My trip out today started on one of the classic spring birds, garganey. The males are gorgeous ducks with a brown head and a white eye stripe. They are also known to be pretty elusive birds. This one had been hanging around a pool at Farlington Marshes, a lovely little reserve on the south coast near Portsmouth. I timed my arrival well, just as the overnight rain was clearing away and walked the 15 minutes or so to the pool. There was lots of movement on the marsh itself with birds flying up and relocating but only a couple of swans and 6 teal on the pool itself. On the grassy edges though there were still about 20 brent geese, classic Winter birds still hanging on before moving North.
Within about 5 minutes a duck swam off from the bank and I quickly saw the eye-stripe and confirmed it as the garganey. It promptly disappeared into the reeds and though I waited another hour it didn't appear. The photo below is of a different bird from 2014 at Little Marlow. You can see that eye-stripe showing well.
These were not the only birds around. Woodlarks, new for the year, were in full song and stonechats were patrolling the heath. I even had a pair of hawfinches overfly us. Star of the show though was a particularly aggressive firecrest in the holly by the path. They are closely related to our goldcrests but have a bold black and white eye stripe. They also have a distinctively different song which was what alerted me to its presence in the first place.
For a tiny bird they have a lot of attitude and that crest raising is hilarious.

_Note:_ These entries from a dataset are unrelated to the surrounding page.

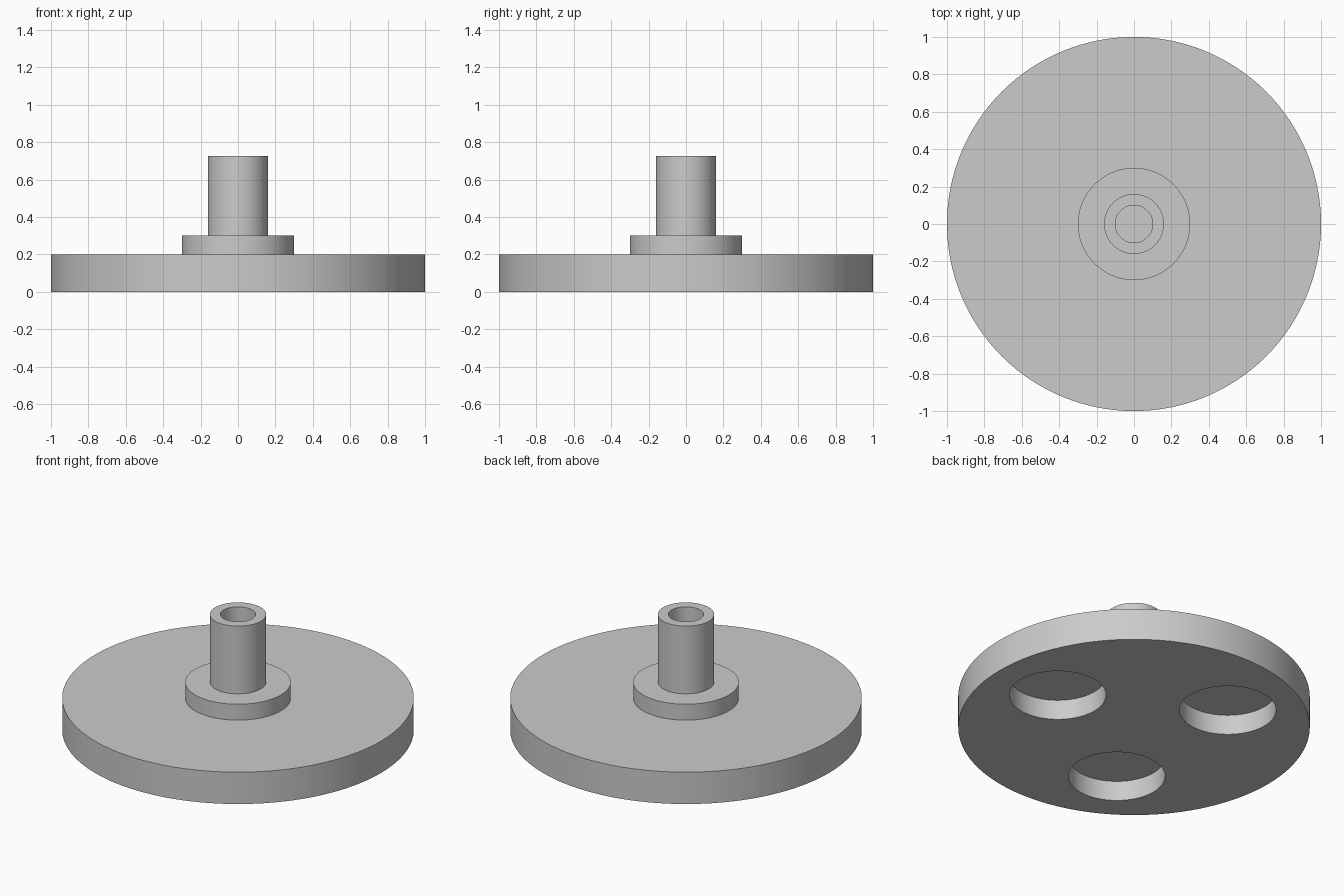
import bpy, bmesh, math

cube = bpy.data.objects.get("Cube")
if cube:
    bpy.data.objects.remove(cube, do_unlink=True)

grey = bpy.data.materials.new("plain grey")
grey.use_nodes = True
GREY = (0.6, 0.6, 0.6, 1)
grey.diffuse_color = GREY
grey.node_tree.nodes["Principled BSDF"].inputs["Base Color"].default_value = GREY


def lathe(name, profile, steps=128):
    """Revolve an (r, z) profile around the z axis into a closed solid."""
    bm = bmesh.new()
    verts = [bm.verts.new((r, 0, z)) for r, z in profile]
    edges = [bm.edges.new(pair) for pair in zip(verts, verts[1:])]
    bmesh.ops.spin(bm, geom=verts + edges, cent=(0, 0, 0), axis=(0, 0, 1),
                   angle=math.tau, steps=steps, use_merge=True)
    bmesh.ops.remove_doubles(bm, verts=bm.verts, dist=1e-5)
    bmesh.ops.recalc_face_normals(bm, faces=bm.faces)
    mesh = bpy.data.meshes.new(name)
    bm.to_mesh(mesh)
    bm.free()
    mesh.materials.append(grey)
    obj = bpy.data.objects.new(name, mesh)
    bpy.context.collection.objects.link(obj)
    return obj


# Disc base, collar and hollow stem turned as one solid
knob = lathe("base_with_hollow_stem", [
    (0, 0), (1, 0), (1, 0.2), (0.3, 0.2), (0.3, 0.3), (0.16, 0.3),
    (0.16, 0.725), (0.1, 0.725), (0.1, 0.3), (0, 0.3)])

# Three round blind pockets in the underside
POCKET_R, POCKET_DEPTH, RING_R = 0.275, 0.125, 0.567
for i in range(3):
    a = math.radians(120 * i)
    cutter = lathe(f"pocket_cutter_{i + 1}", [
        (0, -0.1), (POCKET_R, -0.1), (POCKET_R, POCKET_DEPTH), (0, POCKET_DEPTH)], 96)
    cutter.location = (RING_R * math.cos(a), RING_R * math.sin(a), 0)
    cutter.hide_render = True
    cut = knob.modifiers.new(f"pocket_{i + 1}", 'BOOLEAN')
    cut.operation = 'DIFFERENCE'
    cut.solver = 'EXACT'
    cut.object = cutter

# Apply the cuts, then remove the cutters
bpy.context.view_layer.objects.active = knob
knob.select_set(True)
for mod in list(knob.modifiers):
    cutter = mod.object
    bpy.ops.object.modifier_apply(modifier=mod.name)
    bpy.data.objects.remove(cutter, do_unlink=True)

# Smooth round walls with crisp rims
bpy.ops.object.shade_smooth_by_angle(angle=math.radians(30))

Rather than carrying on around the coast I finally headed back towards home. The first little gulls of the year had been reported at Staines reservoir so I stopped off there. There were two other birders on site and they pointed me to the 3 or possibly 4 gulls. This is Staines so of course they were miles away!!! Occasionally they came a bit closer though, actively picking food of the water surface allowing me to study the classic id features.

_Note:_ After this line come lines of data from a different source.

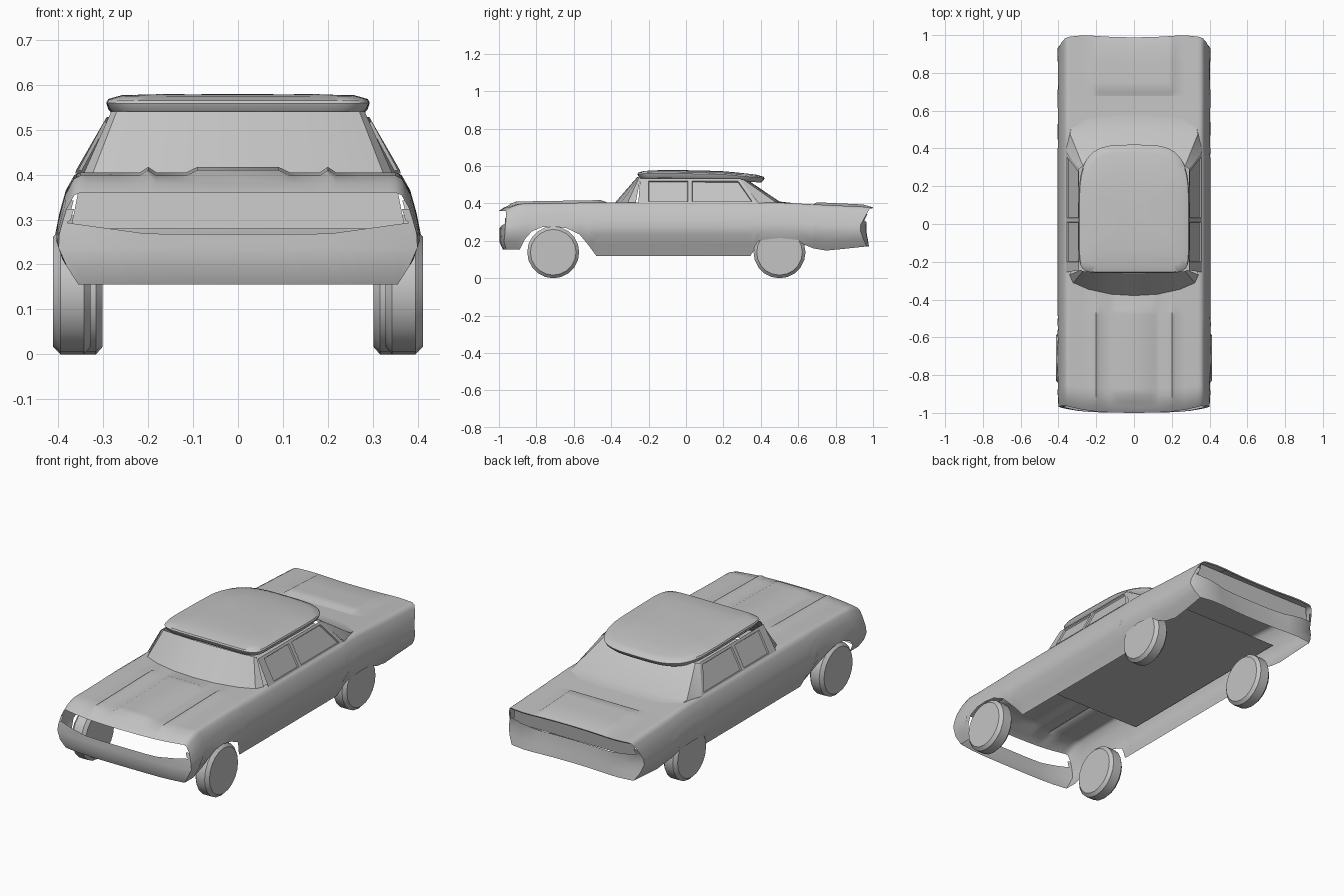
import bpy
import bmesh
from math import sin, cos, pi, radians, copysign
from mathutils import Vector

if "Cube" in bpy.data.objects:
    bpy.data.objects.remove(bpy.data.objects["Cube"], do_unlink=True)

grey = bpy.data.materials.new("plain grey")
grey.use_nodes = True
grey.diffuse_color = (0.55, 0.55, 0.55, 1)
grey.node_tree.nodes["Principled BSDF"].inputs["Base Color"].default_value = grey.diffuse_color


def lookup(table, value):
    """Piecewise linear curve through (key, value) pairs."""
    if value <= table[0][0]:
        return table[0][1]
    for (a, start), (b, end) in zip(table, table[1:]):
        if value <= b:
            return start + (end - start) * (value - a) / (b - a)
    return table[-1][1]


def add_grid(bm, rows, skip=lambda centre: False, closed=False):
    """Skin rows of points with quads, leaving out faces chosen by a rule."""
    verts = [[bm.verts.new(p) for p in row] for row in rows]
    count = len(rows[0])
    for lower, upper in zip(verts, verts[1:]):
        for i in range(count if closed else count - 1):
            k = (i + 1) % count
            quad = (lower[i], lower[k], upper[k], upper[i])
            if not skip(sum((v.co for v in quad), Vector()) / 4):
                bm.faces.new(quad)
    return verts


def orient(bm, inside):
    """Merge seams and turn all faces away from an inside point."""
    bmesh.ops.remove_doubles(bm, verts=bm.verts, dist=0.0005)
    bmesh.ops.recalc_face_normals(bm, faces=bm.faces)
    bm.normal_update()
    facing = sum(f.normal.dot(f.calc_center_median() - Vector(inside)) * f.calc_area() for f in bm.faces)
    if facing < 0:
        bmesh.ops.reverse_faces(bm, faces=bm.faces)
        bm.normal_update()


def finish(bm, name, angle=32):
    mesh = bpy.data.meshes.new(name)
    bm.to_mesh(mesh)
    bm.free()
    mesh.materials.append(grey)
    mesh.shade_smooth()
    mesh.set_sharp_from_angle(angle=radians(angle))
    obj = bpy.data.objects.new(name, mesh)
    bpy.context.collection.objects.link(obj)


def add_sheet(name, rows, inside):
    """A single open surface such as a glass pane or plate."""
    bm = bmesh.new()
    add_grid(bm, rows)
    orient(bm, inside)
    finish(bm, name)


# Body curves: lower edge with wheel arches, upper edge, and width by height
LOWER = [(-1, .155), (-.91, .155), (-.87, .21), (-.83, .25), (-.77, .273), (-.71, .278),
         (-.64, .268), (-.57, .235), (-.52, .175), (-.48, .12), (.345, .12), (.38, .18),
         (.41, .205), (.5, .215), (.6, .205), (.63, .18), (.68, .16), (.75, .148), (1, .17)]
UPPER = [(-1, .36), (-.97, .38), (-.91, .398), (-.5, .405), (.5, .405), (.68, .395), (1, .38)]
SILL_WIDTH = [(.12, .345), (.155, .355), (.21, .39), (.26, .407)]
SHOULDER_WIDTH = [(0, .35), (.006, .364), (.04, .383), (.09, .397), (.14, .407)]
NOSE = [(.155, .02), (.2, 0), (.27, .004), (.36, 0)]
TAIL = [(.17, .02), (.28, .04), (.38, 0)]
SIDE_STEPS = [0, .2, .4, .55, .7, .82, .92, .97, 1]
DECK_COLUMNS = [.335, .27, .218, .2, .182, .128, .115, .09, 0]
DECK_STATIONS = [-.97, -.94, -.455, -.42, -.27, -.1, .1, .675, .7, .85, .95]


def warp(x, y, z):
    """Round the nose and tail in plan and in profile."""
    u = abs(x) / .4
    front, rear = max(0, (-.8 - y) / .2), max(0, (y - .8) / .2)
    y += front * (.03 * u**4 + lookup(NOSE, z) + .25 * max(0, z - .27) * u**2)
    y -= rear * (.03 * u**8 + lookup(TAIL, z) + .012 * max(0, 1 - (x / .25)**2))
    return Vector((x, y, z))


def relief(x, y):
    """Raised hood scoop, hood ridges and trunk panel."""
    scoop = x < .1 and -.93 < y < -.43
    ridge = .19 < x < .21 and -.96 < y < -.43
    trunk = x < .205 and .69 < y < .99
    return .012 if scoop or ridge or trunk else 0


def side_profile(y):
    low, top = lookup(LOWER, y), lookup(UPPER, y)
    heights = [low + (top - low) * t for t in SIDE_STEPS]
    return [(min(lookup(SILL_WIDTH, z), lookup(SHOULDER_WIDTH, top - z)), z) for z in heights]


def section(y):
    half = side_profile(y) + [(x, lookup(UPPER, y) + relief(x, y)) for x in DECK_COLUMNS]
    return [warp(x, y, z) for x, z in half] + [warp(-x, y, z) for x, z in reversed(half[:-1])]


def end_panel(y):
    """Nose or tail surface; the opening's lower edge rises towards the sides."""
    shares = [1] + [x / .35 for x in DECK_COLUMNS]
    shares += [-s for s in reversed(shares[:-1])]
    rows = []
    for index, (w, z) in enumerate(side_profile(y)):
        rise = .055 if index == 3 else 0
        rows.append([warp(s * w, y, z + (rise * max(0, abs(s) - .5) if abs(s) < 1 else 0)) for s in shares])
    return rows


def opening(base):
    return lambda c: base < c.z < .376 and abs(c.x) < .372


def cabin_opening(c):
    return abs(c.x) < .33 and -.27 < c.y < .5


# Body shell with open grille and tail slot
bm = bmesh.new()
stations = sorted({y for y, _ in LOWER + UPPER} | set(DECK_STATIONS))
add_grid(bm, [section(y) for y in stations], cabin_opening)
add_grid(bm, end_panel(-1), opening(.275))
add_grid(bm, end_panel(1), opening(.29))
orient(bm, (0, 0, .2))
finish(bm, "body_shell", 42)

# Plate set back in the tail slot, and the raised floor
add_sheet("tail_panel", [[(-x, y, z), (x, y, z)] for x, y, z in ((.372, .94, .28), (.352, .955, .378))], (0, 0, .3))
add_sheet("floor", [[(x, y, .298) for x in (-.38, .38)] for y in (-.44, .66)], (0, 0, .4))

# Roof: stacked rings of a rounded outline, square in front and round behind
CROWN = [(-.26, .548), (-.1, .552), (.2, .545), (.42, .525)]
RINGS = [(.4, -.016), (.945, -.016), (.985, -.002), (1, .01), (.985, .017), (.88, .025), (.6, .027), (.3, .028)]


def roof_ring(scale, lift, count=64):
    ring = []
    for i in range(count):
        a = 2 * pi * i / count
        power, length = (3.6, .37) if sin(a) > 0 else (9, .31)
        x = .293 * copysign(abs(cos(a))**(2 / power), cos(a))
        y = length * copysign(abs(sin(a))**(2 / power), sin(a))
        y = .05 + scale * y
        ring.append((scale * x, y, lookup(CROWN, y) + lift))
    return ring


bm = bmesh.new()
rings = add_grid(bm, [roof_ring(s, h) for s, h in RINGS], closed=True)
for cap in (rings[0], rings[-1]):
    bm.faces.new(cap)
orient(bm, (0, .05, .545))
finish(bm, "roof", 40)


def across(edge, z):
    """Mirror half an edge drawn in plan to both sides."""
    half = [(x, y, z) for x, y in edge]
    return [(-x, y, z) for x, y, z in reversed(half[1:])] + half


# Windshield, bowed forward in the middle and wrapping at the corners
low = [(0, -.385), (.12, -.378), (.24, -.352), (.325, -.315), (.345, -.27)]
high = [(0, -.262), (.1, -.26), (.2, -.256), (.27, -.25), (.282, -.243)]
add_sheet("windshield", [across(low, .398), across(high, .54)], (0, 0, .4))

# Rear window, flattening onto the trunk and wrapping round to the side pillars
low = [(0, .575), (.12, .572), (.25, .557), (.33, .525), (.362, .385)]
middle = [(0, .5), (.12, .498), (.24, .492), (.338, .475), (.36, .382)]
high = [(0, .325), (.1, .323), (.2, .318), (.27, .306), (.292, .29)]
add_sheet("rear_window", [across(low, .402), across(middle, .41), across(high, .528)], (0, .1, .4))

# Cabin sides with inset windows between the pillars
COLUMNS = [(-.255, -.245), (-.21, -.21), (-.2, -.2), (.01, .01), (.033, .033), (.36, .27), (.385, .292)]
for side, label in ((1, "left"), (-1, "right")):
    bm = bmesh.new()
    rows = []
    for v in (0, .06, .9, 1):
        rows.append([(side * (.36 - .07 * v), a + (b - a) * v, .402 + .13 * v) for a, b in COLUMNS])
    add_grid(bm, rows)
    orient(bm, (0, 0, .45))
    panes = [f for f in bm.faces if f.calc_area() > .01]
    bmesh.ops.inset_individual(bm, faces=panes, thickness=.003, depth=-.008)
    finish(bm, label + "_cabin_side", 20)

# Wheels: chamfered drums, the rear pair tucked further in
TYRE = [(.328, .122), (.343, .139), (.395, .139), (.412, .122)]
for y, inset, place in ((-.71, 0, "front"), (.5, .027, "rear")):
    for side, label in ((1, "left"), (-1, "right")):
        bm = bmesh.new()
        turns = [2 * pi * i / 20 for i in range(20)]
        rings = add_grid(bm, [[(side * (x - inset), y + r * sin(a), .139 + r * cos(a)) for a in turns]
                              for x, r in TYRE], closed=True)
        for cap in (rings[0], rings[-1]):
            bm.faces.new(cap)
        orient(bm, (side * .36, y, .139))
        finish(bm, f"{place}_{label}_wheel")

There were two plumages present. The bird above is an adult, without its full black hood yet. Of course it is a lot smaller than the other gulls but on its own at range this is hard to determine. What does show though are those really dark, almost black underwings and that white tail and fringing to the wings. The beak is also a lot more delicate and blacker.
This 1st winter bird shows the other plumage type often seen. Look at the pattern on the upper wings, the V shape mid the leading black edge on the wings and the terminal black band on the tail.
There were no other true spring birds present, but there was one in spring plumage. Black-necked grebes are regular's here and they are now in their breeding finery.
Finally I caught up with the long-staying American horned lark, still seeming to be thriving on the bank of the reservoir.
A good day all round and the real feel of Spring in the air, though apparently it will snow on Sunday!!!!